_Action item_: The lines below starting at the line containing "turn = Matrix.Rotation(k * pi / 2, 2)" and ending at the line containing "cutter.hide_render = True" are to be repeated exactly, with both ends kept and nothing else added.

_Source data_:

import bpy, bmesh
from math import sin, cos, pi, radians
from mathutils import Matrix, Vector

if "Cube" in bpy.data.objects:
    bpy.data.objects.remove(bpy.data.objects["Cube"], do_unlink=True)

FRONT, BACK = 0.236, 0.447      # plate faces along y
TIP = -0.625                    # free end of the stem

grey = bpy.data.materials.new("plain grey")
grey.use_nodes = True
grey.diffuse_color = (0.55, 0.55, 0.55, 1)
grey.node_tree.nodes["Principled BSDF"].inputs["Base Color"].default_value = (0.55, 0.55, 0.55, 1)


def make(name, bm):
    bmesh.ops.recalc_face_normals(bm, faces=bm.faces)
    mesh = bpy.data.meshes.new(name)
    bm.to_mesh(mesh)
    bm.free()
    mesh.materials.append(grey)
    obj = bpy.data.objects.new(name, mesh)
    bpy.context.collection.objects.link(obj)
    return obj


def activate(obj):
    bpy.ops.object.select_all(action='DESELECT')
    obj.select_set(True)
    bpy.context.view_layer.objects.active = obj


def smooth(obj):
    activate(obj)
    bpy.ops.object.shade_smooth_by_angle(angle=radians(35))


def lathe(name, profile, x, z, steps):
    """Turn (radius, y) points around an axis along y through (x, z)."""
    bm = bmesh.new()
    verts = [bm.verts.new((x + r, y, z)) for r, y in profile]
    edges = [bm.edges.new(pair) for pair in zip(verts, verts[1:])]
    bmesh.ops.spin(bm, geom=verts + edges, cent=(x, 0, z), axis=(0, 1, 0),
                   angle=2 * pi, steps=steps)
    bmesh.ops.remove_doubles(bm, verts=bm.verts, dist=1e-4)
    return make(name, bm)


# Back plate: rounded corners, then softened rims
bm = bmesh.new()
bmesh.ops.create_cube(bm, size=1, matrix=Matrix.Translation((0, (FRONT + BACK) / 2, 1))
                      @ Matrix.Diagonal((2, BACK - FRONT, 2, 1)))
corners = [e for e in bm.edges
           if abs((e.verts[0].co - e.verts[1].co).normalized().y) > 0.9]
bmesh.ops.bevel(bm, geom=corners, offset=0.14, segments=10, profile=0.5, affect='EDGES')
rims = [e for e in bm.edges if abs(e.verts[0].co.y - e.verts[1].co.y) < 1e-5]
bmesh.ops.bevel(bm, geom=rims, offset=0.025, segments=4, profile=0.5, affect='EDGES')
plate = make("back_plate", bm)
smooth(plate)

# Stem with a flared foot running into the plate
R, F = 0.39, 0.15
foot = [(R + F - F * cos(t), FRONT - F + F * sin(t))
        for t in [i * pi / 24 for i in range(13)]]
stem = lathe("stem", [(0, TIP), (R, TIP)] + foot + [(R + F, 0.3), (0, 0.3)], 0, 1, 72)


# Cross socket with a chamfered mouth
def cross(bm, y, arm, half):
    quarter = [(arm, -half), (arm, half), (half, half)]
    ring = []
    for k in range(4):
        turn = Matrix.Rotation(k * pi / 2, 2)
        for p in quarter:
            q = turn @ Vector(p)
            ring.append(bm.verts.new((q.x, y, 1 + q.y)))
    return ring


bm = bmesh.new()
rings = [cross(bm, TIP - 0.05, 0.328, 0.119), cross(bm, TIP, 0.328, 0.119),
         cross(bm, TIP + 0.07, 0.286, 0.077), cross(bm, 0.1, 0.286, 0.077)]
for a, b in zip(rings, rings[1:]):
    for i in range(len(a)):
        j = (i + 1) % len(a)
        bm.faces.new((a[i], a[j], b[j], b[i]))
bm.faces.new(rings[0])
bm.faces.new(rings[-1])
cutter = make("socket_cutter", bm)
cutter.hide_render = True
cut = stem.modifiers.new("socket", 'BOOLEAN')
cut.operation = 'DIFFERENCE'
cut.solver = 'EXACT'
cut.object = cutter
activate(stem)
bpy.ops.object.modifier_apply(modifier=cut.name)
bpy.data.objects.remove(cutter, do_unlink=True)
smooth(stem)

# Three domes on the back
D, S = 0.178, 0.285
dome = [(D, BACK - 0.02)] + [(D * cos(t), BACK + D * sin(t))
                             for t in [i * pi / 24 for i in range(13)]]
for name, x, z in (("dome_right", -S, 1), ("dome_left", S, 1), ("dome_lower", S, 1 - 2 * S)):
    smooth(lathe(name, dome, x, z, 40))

_Solution to this exercise_:
        turn = Matrix.Rotation(k * pi / 2, 2)
        for p in quarter:
            q = turn @ Vector(p)
            ring.append(bm.verts.new((q.x, y, 1 + q.y)))
    return ring


bm = bmesh.new()
rings = [cross(bm, TIP - 0.05, 0.328, 0.119), cross(bm, TIP, 0.328, 0.119),
         cross(bm, TIP + 0.07, 0.286, 0.077), cross(bm, 0.1, 0.286, 0.077)]
for a, b in zip(rings, rings[1:]):
    for i in range(len(a)):
        j = (i + 1) % len(a)
        bm.faces.new((a[i], a[j], b[j], b[i]))
bm.faces.new(rings[0])
bm.faces.new(rings[-1])
cutter = make("socket_cutter", bm)
cutter.hide_render = True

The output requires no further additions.